## TASK STATEMENT:
Using the records below, repeat exactly the lines from the one holding "obj.data.materials.append(mat)" through the one holding "(0.83, 0.55, 0.01))", both ends included, and no others.

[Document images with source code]
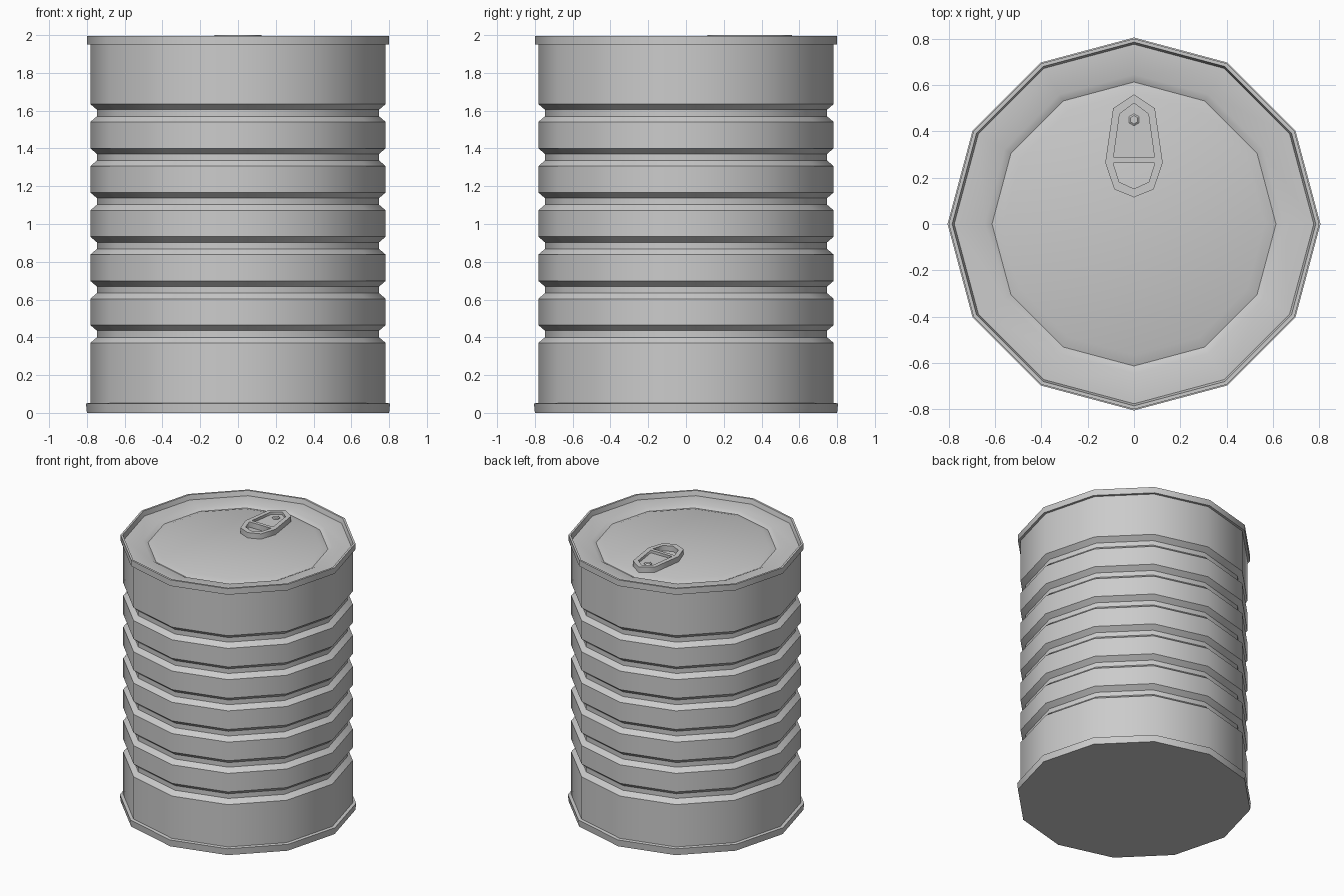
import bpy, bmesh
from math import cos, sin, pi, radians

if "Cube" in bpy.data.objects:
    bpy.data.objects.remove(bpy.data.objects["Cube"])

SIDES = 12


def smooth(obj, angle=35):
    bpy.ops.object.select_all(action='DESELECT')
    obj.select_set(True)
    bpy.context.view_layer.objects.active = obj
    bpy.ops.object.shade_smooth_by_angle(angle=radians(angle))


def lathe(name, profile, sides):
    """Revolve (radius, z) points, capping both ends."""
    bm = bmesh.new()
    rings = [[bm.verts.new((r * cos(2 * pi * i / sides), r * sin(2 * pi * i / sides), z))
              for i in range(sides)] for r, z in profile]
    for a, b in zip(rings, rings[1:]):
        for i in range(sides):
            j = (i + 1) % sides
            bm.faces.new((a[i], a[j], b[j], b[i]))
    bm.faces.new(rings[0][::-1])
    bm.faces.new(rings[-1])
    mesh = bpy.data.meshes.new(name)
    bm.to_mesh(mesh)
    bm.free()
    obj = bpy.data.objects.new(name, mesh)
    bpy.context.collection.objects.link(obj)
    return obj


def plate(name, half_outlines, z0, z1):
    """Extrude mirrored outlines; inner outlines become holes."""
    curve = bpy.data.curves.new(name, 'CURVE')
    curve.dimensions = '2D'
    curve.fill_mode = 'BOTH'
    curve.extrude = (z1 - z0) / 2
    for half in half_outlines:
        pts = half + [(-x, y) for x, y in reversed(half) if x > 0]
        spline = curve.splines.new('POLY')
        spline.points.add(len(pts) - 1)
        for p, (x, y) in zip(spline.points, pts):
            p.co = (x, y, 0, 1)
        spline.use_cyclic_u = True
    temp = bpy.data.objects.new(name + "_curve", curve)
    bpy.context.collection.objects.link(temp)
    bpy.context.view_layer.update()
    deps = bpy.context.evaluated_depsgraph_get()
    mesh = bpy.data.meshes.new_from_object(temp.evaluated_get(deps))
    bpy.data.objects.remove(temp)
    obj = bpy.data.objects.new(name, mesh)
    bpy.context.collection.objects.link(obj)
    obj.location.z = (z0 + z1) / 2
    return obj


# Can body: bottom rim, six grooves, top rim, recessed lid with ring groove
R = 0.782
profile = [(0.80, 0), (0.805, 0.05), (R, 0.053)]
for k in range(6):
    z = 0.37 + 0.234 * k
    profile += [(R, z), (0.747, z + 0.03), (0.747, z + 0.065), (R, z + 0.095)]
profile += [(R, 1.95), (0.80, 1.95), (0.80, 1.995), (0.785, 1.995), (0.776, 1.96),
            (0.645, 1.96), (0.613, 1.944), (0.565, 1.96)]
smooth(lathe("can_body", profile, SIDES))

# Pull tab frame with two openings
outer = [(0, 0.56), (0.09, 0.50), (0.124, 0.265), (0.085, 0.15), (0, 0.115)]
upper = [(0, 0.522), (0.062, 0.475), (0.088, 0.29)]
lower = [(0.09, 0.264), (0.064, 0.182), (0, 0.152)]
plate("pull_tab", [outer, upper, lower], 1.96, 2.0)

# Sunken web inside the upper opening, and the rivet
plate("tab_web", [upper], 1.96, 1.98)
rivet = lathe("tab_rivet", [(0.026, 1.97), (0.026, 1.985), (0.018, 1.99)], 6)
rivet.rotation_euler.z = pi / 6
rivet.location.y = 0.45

* * *

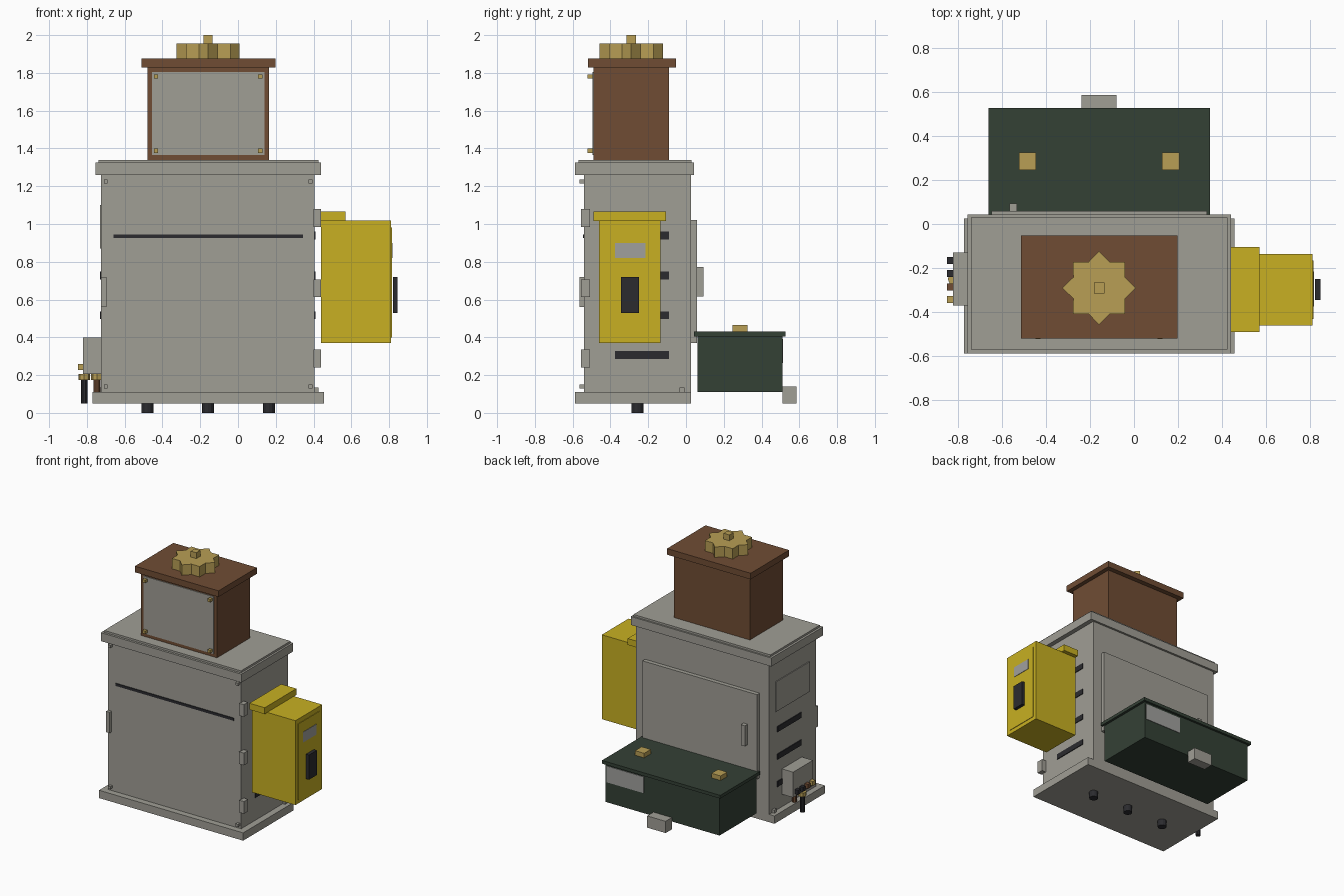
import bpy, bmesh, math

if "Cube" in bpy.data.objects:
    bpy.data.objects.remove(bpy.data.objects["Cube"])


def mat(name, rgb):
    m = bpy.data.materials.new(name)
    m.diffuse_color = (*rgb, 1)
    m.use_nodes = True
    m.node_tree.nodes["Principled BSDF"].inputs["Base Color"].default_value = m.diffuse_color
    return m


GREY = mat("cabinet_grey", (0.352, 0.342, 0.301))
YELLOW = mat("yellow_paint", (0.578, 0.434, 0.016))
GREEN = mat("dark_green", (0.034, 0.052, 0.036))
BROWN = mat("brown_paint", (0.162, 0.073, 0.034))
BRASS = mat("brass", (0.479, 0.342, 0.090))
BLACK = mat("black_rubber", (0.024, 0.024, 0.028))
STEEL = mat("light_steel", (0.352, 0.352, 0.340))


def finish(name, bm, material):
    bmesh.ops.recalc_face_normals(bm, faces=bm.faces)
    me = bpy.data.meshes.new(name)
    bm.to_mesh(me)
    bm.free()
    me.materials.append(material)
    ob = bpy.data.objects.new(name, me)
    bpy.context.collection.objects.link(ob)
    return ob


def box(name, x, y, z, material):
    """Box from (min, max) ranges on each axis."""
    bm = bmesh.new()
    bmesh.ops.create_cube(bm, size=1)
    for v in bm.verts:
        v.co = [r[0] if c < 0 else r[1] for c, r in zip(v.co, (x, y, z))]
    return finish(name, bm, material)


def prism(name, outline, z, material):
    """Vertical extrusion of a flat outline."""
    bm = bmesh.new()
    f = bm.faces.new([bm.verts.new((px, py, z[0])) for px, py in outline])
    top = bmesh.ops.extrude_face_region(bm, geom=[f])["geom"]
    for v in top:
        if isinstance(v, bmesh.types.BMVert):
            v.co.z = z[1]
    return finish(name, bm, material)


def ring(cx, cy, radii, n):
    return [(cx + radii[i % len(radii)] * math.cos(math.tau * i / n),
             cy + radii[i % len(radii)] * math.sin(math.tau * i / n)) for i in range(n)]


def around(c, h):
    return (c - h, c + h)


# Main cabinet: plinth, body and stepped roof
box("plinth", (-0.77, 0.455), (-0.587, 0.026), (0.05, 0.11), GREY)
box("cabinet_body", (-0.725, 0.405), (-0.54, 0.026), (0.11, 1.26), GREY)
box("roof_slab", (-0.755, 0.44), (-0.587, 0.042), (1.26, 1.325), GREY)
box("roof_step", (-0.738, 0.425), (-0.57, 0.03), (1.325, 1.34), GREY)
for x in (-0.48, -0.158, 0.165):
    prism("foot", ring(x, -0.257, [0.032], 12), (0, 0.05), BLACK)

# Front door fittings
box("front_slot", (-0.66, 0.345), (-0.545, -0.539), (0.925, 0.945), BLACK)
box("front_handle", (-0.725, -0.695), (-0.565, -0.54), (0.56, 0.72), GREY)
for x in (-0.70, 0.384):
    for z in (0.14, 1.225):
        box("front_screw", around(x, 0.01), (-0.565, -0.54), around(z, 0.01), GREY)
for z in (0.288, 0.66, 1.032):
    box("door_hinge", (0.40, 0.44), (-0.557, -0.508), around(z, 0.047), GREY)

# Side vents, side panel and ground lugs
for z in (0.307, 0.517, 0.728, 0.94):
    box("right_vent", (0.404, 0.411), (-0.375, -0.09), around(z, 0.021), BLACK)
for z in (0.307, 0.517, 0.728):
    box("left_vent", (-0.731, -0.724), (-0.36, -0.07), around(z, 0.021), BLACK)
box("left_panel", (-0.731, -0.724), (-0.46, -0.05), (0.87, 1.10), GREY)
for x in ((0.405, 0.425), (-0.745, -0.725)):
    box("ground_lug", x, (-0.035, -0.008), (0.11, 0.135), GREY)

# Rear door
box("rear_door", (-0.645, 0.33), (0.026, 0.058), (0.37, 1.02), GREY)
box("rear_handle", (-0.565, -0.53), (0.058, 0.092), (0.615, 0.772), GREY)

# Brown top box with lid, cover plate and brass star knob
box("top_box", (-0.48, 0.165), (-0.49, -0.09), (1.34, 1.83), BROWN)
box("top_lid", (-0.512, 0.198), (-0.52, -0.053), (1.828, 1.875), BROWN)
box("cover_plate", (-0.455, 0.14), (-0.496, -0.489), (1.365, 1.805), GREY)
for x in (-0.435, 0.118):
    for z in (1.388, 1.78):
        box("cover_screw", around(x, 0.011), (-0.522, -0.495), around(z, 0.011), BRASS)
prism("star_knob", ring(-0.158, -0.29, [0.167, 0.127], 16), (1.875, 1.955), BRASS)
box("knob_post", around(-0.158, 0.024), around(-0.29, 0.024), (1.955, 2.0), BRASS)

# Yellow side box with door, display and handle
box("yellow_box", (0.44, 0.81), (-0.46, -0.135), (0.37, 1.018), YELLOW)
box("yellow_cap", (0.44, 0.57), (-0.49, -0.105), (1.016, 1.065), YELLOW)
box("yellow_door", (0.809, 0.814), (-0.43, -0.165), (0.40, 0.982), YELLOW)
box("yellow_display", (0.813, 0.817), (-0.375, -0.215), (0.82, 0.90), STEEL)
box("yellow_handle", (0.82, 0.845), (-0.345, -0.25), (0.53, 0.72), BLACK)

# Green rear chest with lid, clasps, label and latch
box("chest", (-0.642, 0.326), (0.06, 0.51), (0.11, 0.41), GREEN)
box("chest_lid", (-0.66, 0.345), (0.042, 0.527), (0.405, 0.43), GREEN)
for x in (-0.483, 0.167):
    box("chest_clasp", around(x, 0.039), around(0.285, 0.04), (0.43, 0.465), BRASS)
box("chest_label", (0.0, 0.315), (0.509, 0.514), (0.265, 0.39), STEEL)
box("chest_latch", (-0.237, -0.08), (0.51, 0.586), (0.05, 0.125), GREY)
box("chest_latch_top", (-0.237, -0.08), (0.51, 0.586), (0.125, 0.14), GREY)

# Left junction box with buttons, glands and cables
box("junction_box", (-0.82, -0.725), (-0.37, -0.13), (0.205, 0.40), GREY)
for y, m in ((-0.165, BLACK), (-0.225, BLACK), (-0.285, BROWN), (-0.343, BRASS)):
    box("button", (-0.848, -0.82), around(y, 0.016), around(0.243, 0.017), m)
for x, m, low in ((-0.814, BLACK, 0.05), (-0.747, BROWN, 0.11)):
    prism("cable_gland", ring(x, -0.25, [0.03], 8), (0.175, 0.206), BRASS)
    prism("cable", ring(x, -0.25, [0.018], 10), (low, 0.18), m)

==

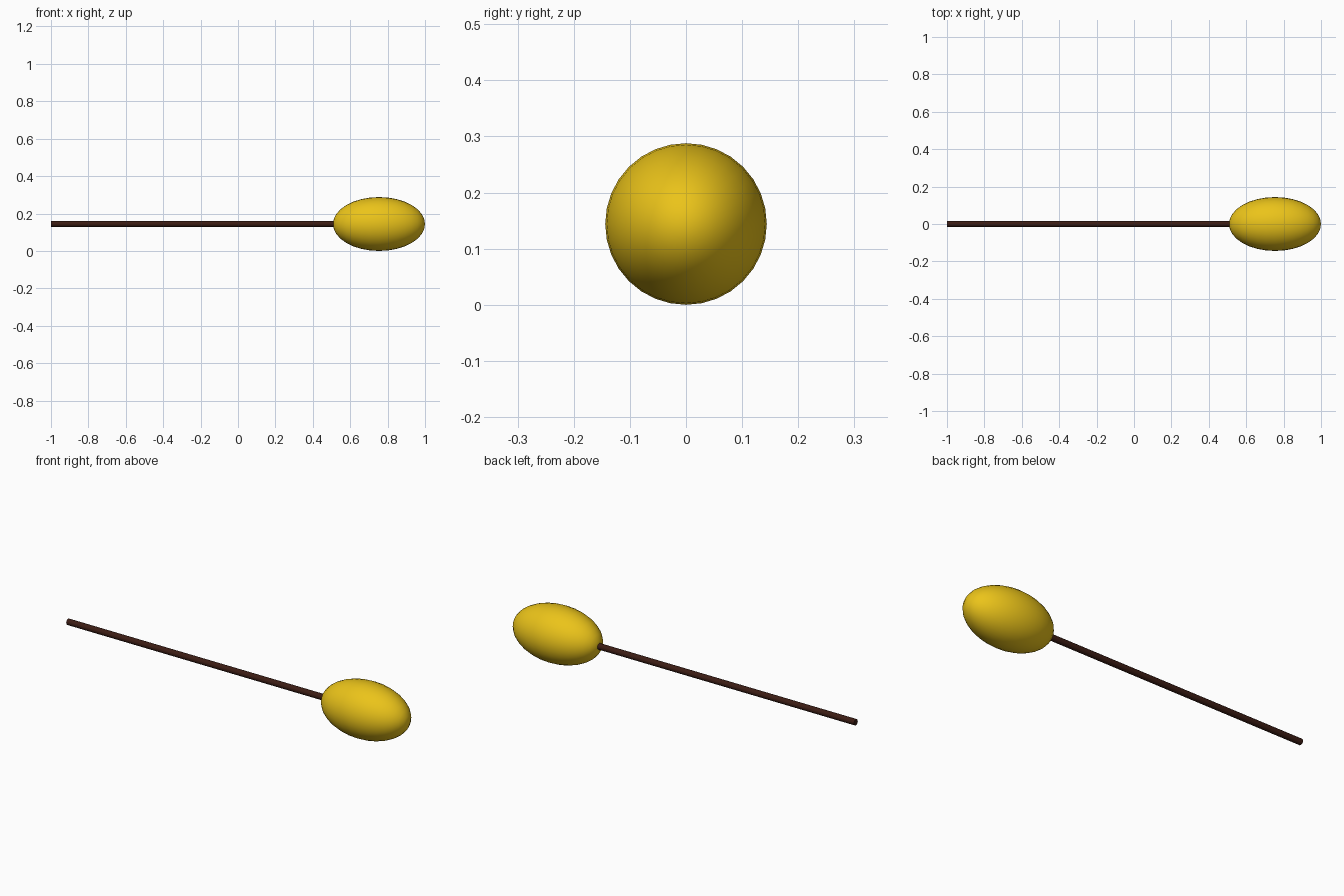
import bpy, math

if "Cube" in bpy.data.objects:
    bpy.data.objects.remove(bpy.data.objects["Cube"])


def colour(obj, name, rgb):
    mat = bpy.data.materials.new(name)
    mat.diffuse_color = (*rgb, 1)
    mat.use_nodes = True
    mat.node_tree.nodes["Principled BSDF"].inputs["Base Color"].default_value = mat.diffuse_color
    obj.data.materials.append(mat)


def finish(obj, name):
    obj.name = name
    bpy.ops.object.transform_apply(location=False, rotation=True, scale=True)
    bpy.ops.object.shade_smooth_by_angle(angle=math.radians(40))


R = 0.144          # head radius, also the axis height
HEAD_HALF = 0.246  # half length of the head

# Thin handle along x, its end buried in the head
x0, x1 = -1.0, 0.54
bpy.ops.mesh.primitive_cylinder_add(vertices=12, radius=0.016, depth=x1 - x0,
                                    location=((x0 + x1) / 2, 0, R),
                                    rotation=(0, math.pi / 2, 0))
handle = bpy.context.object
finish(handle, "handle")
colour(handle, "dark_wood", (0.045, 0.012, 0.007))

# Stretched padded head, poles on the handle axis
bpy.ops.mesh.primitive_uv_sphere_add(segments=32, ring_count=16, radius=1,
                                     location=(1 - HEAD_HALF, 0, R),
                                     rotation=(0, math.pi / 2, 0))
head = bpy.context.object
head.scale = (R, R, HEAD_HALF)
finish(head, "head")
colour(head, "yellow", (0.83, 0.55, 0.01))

## RESULT BELOW:
    obj.data.materials.append(mat)


def finish(obj, name):
    obj.name = name
    bpy.ops.object.transform_apply(location=False, rotation=True, scale=True)
    bpy.ops.object.shade_smooth_by_angle(angle=math.radians(40))


R = 0.144          # head radius, also the axis height
HEAD_HALF = 0.246  # half length of the head

# Thin handle along x, its end buried in the head
x0, x1 = -1.0, 0.54
bpy.ops.mesh.primitive_cylinder_add(vertices=12, radius=0.016, depth=x1 - x0,
                                    location=((x0 + x1) / 2, 0, R),
                                    rotation=(0, math.pi / 2, 0))
handle = bpy.context.object
finish(handle, "handle")
colour(handle, "dark_wood", (0.045, 0.012, 0.007))

# Stretched padded head, poles on the handle axis
bpy.ops.mesh.primitive_uv_sphere_add(segments=32, ring_count=16, radius=1,
                                     location=(1 - HEAD_HALF, 0, R),
                                     rotation=(0, math.pi / 2, 0))
head = bpy.context.object
head.scale = (R, R, HEAD_HALF)
finish(head, "head")
colour(head, "yellow", (0.83, 0.55, 0.01))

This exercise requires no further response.